■ Work request:
Look through the entries below and return all lines including the word "caps".
▽
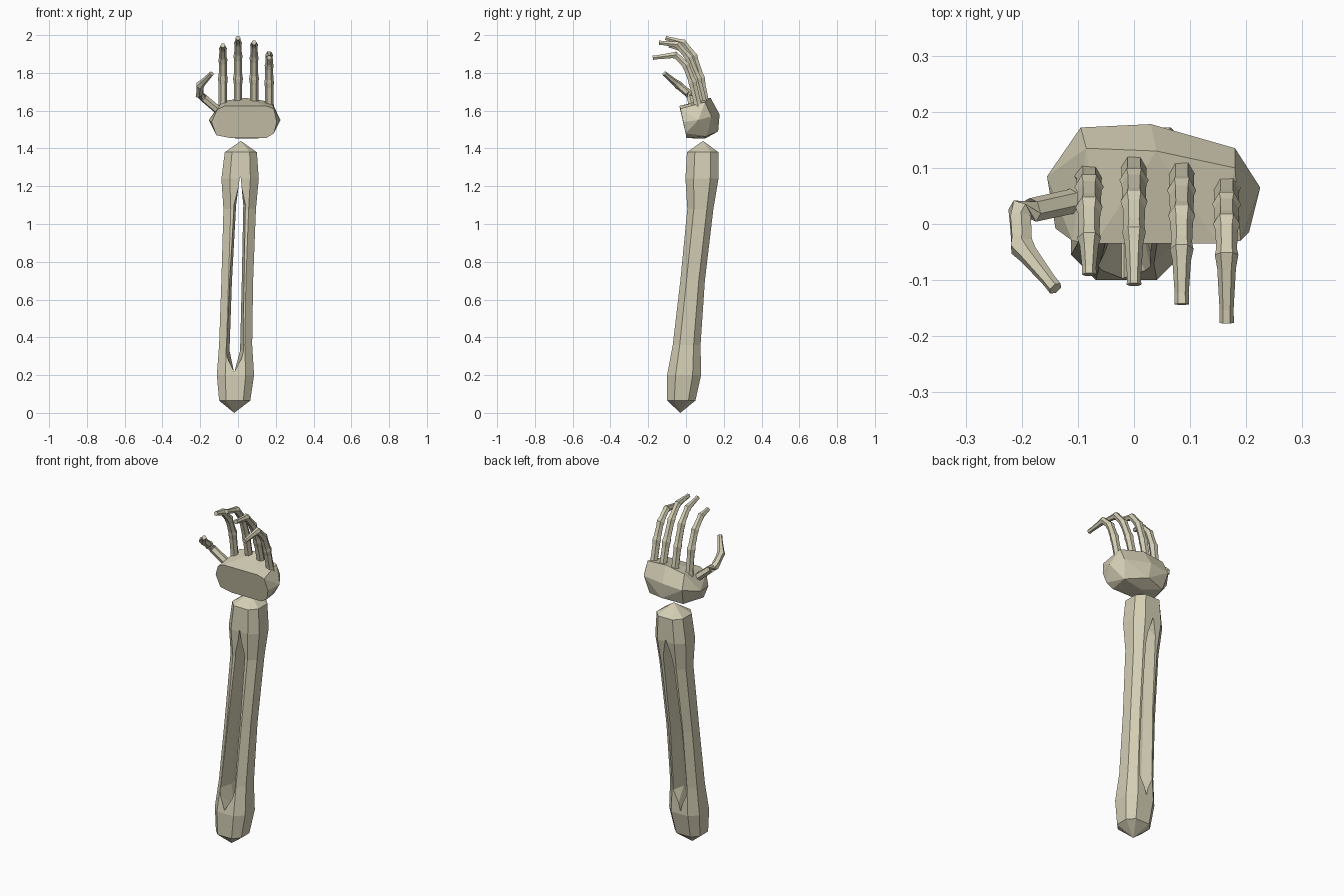
import bpy, bmesh
from math import cos, sin, pi
from mathutils import Vector

cube = bpy.data.objects.get("Cube")
if cube:
    bpy.data.objects.remove(cube, do_unlink=True)

bone = bpy.data.materials.new("bone")
bone.use_nodes = True
bone.diffuse_color = (0.66, 0.62, 0.46, 1)
bsdf = next(n for n in bone.node_tree.nodes if n.type == 'BSDF_PRINCIPLED')
bsdf.inputs["Base Color"].default_value = bone.diffuse_color
bsdf.inputs["Roughness"].default_value = 0.8


def finish(name, bm):
    bmesh.ops.recalc_face_normals(bm, faces=bm.faces)
    mesh = bpy.data.meshes.new(name)
    bm.to_mesh(mesh)
    bm.free()
    mesh.materials.append(bone)
    obj = bpy.data.objects.new(name, mesh)
    bpy.context.collection.objects.link(obj)
    return obj


def loft(bm, rings, caps=True):
    """Skin a list of equal-length point rings."""
    rows = [[bm.verts.new(p) for p in ring] for ring in rings]
    n = len(rows[0])
    for a, b in zip(rows, rows[1:]):
        for i in range(n):
            j = (i + 1) % n
            bm.faces.new((a[i], a[j], b[j], b[i]))
    if caps:
        bm.faces.new(rows[0])
        bm.faces.new(rows[-1])
    return rows


def tube(name, path, radii, side):
    """Six-sided digit, narrowed in the middle of every segment."""
    pts, rads = [], []
    for i, p in enumerate(path):
        pts.append(Vector(p))
        rads.append(radii[i])
        if i < len(path) - 1:
            for t in (0.2, 0.8):
                pts.append(Vector(p).lerp(Vector(path[i + 1]), t))
                rads.append((radii[i] * (1 - t) + radii[i + 1] * t) * 0.86)
    rings = []
    for i, p in enumerate(pts):
        d = (pts[min(i + 1, len(pts) - 1)] - pts[max(i - 1, 0)]).normalized()
        u = (side - d * side.dot(d)).normalized()
        v = d.cross(u)
        rings.append([p + (u * cos(k * pi / 3) + v * sin(k * pi / 3)) * rads[i]
                      for k in range(6)])
    bm = bmesh.new()
    loft(bm, rings)
    return finish(name, bm)


# Forearm: octagonal shaft, each level is z, x range, y range
levels = [(0.065, -0.10, 0.065, -0.10, 0.05),
          (0.20, -0.112, 0.085, -0.10, 0.08),
          (0.36, -0.10, 0.075, -0.07, 0.077),
          (0.70, -0.088, 0.08, -0.03, 0.10),
          (1.08, -0.077, 0.095, 0.007, 0.145),
          (1.24, -0.088, 0.11, -0.003, 0.172),
          (1.38, -0.07, 0.10, 0.005, 0.172)]
octagon = [(1, -.5), (1, .5), (.55, 1), (-.55, 1), (-1, .5), (-1, -.5), (-.55, -1), (.55, -1)]
rings = []
for z, x0, x1, y0, y1 in levels:
    rings.append([((x0 + x1) / 2 + a * (x1 - x0) / 2, (y0 + y1) / 2 + b * (y1 - y0) / 2, z)
                  for a, b in octagon])
bm = bmesh.new()
rows = loft(bm, rings, caps=False)
for row, apex in ((rows[0], (-0.02, -0.03, 0.0)), (rows[-1], (0.015, 0.09, 1.44))):
    tip = bm.verts.new(apex)
    for i in range(8):
        bm.faces.new((row[i], row[(i + 1) % 8], tip))
forearm = finish("forearm", bm)

# Gap between the two long bones, flared towards front and back
gap = [(0.22, -0.02, 0.002, 0.002), (0.33, -0.017, 0.043, 0.028), (0.70, -0.006, 0.038, 0.026),
       (1.10, 0.009, 0.03, 0.019), (1.25, 0.012, 0.002, 0.002)]
layers = []
for off in (-0.13, 0, 0.13):
    def edge(s):
        return [(x + s * (2 * wide - thin if off else thin), 0.09 * z - 0.025 + off, z)
                for z, x, wide, thin in gap]
    layers.append(edge(1) + edge(-1)[::-1])
bm = bmesh.new()
loft(bm, layers)
bmesh.ops.triangulate(bm, faces=bm.faces)
cutter = finish("gap_cutter", bm)
cutter.hide_render = True
cut = forearm.modifiers.new("gap", 'BOOLEAN')
cut.operation, cut.object, cut.solver = 'DIFFERENCE', cutter, 'EXACT'
bpy.context.view_layer.update()
baked = bpy.data.meshes.new_from_object(forearm.evaluated_get(bpy.context.evaluated_depsgraph_get()))
forearm.modifiers.clear()
forearm.data = baked
bpy.data.objects.remove(cutter, do_unlink=True)

# Palm: faceted block wrapped around its corners
corners = [(-.11, -.03, 1.605), (-.14, -.008, 1.54), (-.115, 0, 1.47), (-.04, .002, 1.455),
           (.15, .002, 1.455), (.19, -.002, 1.48), (.205, -.015, 1.54), (.19, -.03, 1.61),
           (.15, -.035, 1.625), (-.07, -.035, 1.625),
           (-.085, .135, 1.65), (.04, .13, 1.668), (.18, .10, 1.645),
           (-.095, .172, 1.57), (.03, .178, 1.58), (.18, .135, 1.57),
           (-.155, .085, 1.55), (.225, .065, 1.55),
           (-.08, .14, 1.475), (.04, .17, 1.49), (.16, .11, 1.465), (.03, .10, 1.452)]
bm = bmesh.new()
for c in corners:
    bm.verts.new(c)
bmesh.ops.convex_hull(bm, input=bm.verts)
bmesh.ops.dissolve_limit(bm, angle_limit=0.08, verts=bm.verts, edges=bm.edges)
finish("palm", bm)

# Fingers: x position and curl path in y, z
fingers = {
    "index_finger": (-0.08, [(.085, 1.62), (.066, 1.77), (.03, 1.87), (-.025, 1.93), (-.09, 1.945)]),
    "middle_finger": (0.0, [(.105, 1.63), (.078, 1.77), (.04, 1.89), (-.015, 1.96), (-.108, 1.985)]),
    "ring_finger": (0.085, [(.095, 1.63), (.06, 1.77), (.015, 1.88), (-.045, 1.95), (-.143, 1.96)]),
    "little_finger": (0.165, [(.065, 1.62), (.035, 1.75), (0, 1.84), (-.055, 1.895), (-.176, 1.88)]),
}
for name, (x, path) in fingers.items():
    tube(name, [(x, y, z) for y, z in path], [.026, .026, .024, .021, .013], Vector((1, 0, 0)))

# Thumb
tube("thumb", [(-.09, .045, 1.59), (-.203, .02, 1.685), (-.2, -.04, 1.735), (-.14, -.115, 1.797)],
     [.026, .025, .023, .013], Vector((0.6, 0.2, -0.7)))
△
■ Finished exercise:
def loft(bm, rings, caps=True):
    if caps:
rows = loft(bm, rings, caps=False)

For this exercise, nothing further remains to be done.